      Vermiculite was modified with surfactants in order to enable intercalation of vermiculite layers. Since vermiculite has negative charges on its surfaces, it was expected that cationic surfactant would expand the clay mineral layers more than an anionic surfactant. Nevertheless, negative parts of the anionic surfactants interacted with the positively charged edges of vermiculite and caused to super lattice structure so, unexpectedly the expansion of the layers was determined to be fully collapsed phase of vermiculite. Colloidal and structural properties of vermiculite dispersions were examined in presence of anionic, cationic and nonionic surfactants. The results showed that cationic surfactant covered the surface of the vermiculite with a second layer but the expansion of the clay mineral layer was limited compared to the anionic surfactant. The anionic surfactant produced electrostatic interaction with the positively charged edges of vermiculite and fully expanded the layer structure of the vermiculite.
      Graphical abstract image

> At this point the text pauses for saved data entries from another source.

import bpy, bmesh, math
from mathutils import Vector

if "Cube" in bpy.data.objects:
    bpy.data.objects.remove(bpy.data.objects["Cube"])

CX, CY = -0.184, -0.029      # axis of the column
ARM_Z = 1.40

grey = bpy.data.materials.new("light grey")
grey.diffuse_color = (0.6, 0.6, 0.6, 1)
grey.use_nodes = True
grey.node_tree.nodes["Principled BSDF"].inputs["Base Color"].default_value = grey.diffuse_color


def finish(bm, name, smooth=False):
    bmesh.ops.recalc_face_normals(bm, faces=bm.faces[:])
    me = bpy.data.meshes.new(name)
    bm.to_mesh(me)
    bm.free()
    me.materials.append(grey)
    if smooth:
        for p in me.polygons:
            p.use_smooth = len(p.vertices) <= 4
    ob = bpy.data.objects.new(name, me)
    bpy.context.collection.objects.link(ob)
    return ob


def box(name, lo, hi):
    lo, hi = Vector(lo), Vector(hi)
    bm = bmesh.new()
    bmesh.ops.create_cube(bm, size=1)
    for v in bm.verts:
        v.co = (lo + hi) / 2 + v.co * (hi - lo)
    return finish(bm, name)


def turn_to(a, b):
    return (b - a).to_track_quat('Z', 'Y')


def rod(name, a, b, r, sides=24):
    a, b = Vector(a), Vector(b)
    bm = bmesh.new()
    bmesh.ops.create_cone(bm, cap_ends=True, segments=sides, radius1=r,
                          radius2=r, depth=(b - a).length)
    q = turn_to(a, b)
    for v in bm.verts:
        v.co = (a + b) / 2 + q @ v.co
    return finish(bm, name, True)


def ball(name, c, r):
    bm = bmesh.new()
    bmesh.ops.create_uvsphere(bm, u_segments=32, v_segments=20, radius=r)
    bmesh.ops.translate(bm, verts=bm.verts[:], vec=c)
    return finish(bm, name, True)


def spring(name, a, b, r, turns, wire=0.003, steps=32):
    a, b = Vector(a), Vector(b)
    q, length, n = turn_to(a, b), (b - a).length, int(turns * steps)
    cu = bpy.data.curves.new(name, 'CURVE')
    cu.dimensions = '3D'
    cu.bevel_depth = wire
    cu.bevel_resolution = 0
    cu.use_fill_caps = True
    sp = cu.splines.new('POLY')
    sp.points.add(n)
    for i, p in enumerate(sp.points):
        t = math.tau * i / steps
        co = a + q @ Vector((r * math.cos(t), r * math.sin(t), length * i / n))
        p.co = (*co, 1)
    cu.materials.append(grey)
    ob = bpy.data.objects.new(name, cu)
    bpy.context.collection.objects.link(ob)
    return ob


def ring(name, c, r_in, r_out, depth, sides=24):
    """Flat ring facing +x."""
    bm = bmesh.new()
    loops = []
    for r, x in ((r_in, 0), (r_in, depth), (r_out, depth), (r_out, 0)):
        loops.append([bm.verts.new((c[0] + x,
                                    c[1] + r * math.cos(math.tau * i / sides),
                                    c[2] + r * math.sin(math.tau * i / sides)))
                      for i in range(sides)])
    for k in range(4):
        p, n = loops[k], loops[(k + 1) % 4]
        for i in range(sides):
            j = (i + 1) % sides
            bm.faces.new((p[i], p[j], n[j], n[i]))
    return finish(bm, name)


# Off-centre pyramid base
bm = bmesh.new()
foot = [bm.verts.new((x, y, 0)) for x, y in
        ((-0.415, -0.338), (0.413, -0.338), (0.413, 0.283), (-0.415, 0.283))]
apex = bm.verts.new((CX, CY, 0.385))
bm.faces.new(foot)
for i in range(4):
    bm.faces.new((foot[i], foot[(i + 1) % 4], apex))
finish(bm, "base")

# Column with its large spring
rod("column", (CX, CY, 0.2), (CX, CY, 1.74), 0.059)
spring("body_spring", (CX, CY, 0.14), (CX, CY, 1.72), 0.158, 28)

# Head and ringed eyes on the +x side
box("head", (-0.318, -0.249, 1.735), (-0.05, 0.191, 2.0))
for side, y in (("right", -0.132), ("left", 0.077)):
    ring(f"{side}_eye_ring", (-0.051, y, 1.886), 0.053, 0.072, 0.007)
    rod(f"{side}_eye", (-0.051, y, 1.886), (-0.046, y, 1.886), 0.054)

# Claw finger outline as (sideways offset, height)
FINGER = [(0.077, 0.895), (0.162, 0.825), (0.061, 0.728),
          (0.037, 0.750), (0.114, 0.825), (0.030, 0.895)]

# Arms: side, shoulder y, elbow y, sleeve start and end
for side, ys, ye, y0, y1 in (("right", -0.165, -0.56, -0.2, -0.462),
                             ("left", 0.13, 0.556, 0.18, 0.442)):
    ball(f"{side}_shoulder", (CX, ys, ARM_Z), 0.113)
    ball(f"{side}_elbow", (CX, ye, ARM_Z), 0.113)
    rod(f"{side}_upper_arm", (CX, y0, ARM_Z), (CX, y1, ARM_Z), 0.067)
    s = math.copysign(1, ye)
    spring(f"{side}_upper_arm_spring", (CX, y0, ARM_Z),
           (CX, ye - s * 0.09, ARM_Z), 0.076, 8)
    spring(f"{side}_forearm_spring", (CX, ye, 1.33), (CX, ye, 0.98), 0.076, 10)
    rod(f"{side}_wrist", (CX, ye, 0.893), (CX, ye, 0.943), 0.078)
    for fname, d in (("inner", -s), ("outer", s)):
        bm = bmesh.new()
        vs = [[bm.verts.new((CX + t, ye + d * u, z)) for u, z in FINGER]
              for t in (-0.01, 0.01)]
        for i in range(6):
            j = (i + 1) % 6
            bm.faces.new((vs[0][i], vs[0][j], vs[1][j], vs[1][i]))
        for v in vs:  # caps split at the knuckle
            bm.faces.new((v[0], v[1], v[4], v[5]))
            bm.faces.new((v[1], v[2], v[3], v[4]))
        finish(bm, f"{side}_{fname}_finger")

      PubDate: 2017-06-01T16:08:31Z
       
  • Physical and strength development in lime treated gypseous soil with fly
           ash — Micro-analyses
    • Authors: Arvind Kumar; Jha P.V. Sivapullaiah
      Abstract: Publication date: 1 September 2017
      Source:Applied Clay Science, Volume 145
      Author(s): Arvind Kumar Jha, P.V. Sivapullaiah
      An attempt has been made to examine the role of fly ash content (0–30%) to control undesirable strength loss in lime–treated expansive soil containing gypsum (0–6%) after curing for different periods up to one year. Further, detailed experimental investigations have been performed to assess the plasticity, swell index and compaction behavior of soil treated with these additives. Results of the strength behavior revealed that a significant effect of higher fly ash content in the strength development of lime–treated soil is observed after longer curing periods. Presence of increasing amounts of gypsum accelerates early strength gain initially, but reduces long–term strength gain in soil–lime–fly ash mixes. Fly ash improves the strength of lime–treated gypseous soil. However, beneficial use of fly ash to improve the strength of lime treated gypseous soil depends on the amount of gypsum present in the soil and length of curing periods. Micro–analyses (XRD and SEM) revealed that the strength development is controlled by reaction products formed such as cementitious compounds and ettringite crystals.

      PubDate: 2017-05-27T18:18:32Z
       
 
 
JournalTOCs
School of Mathematical and Computer Sciences
Heriot-Watt University
Edinburgh, EH14 4AS, UK
Email: journaltocs@hw.ac.uk
Tel: +00 44 (0)131 4513762
Fax: +00 44 (0)131 4513327
 
Home (Search)
Subjects A-Z
Publishers A-Z
Customise
APIs
Your IP address: 54.145.85.87
 
About JournalTOCs
API
Help
News (blog, publications)
JournalTOCs on Twitter   JournalTOCs on Facebook

JournalTOCs © 2009-2016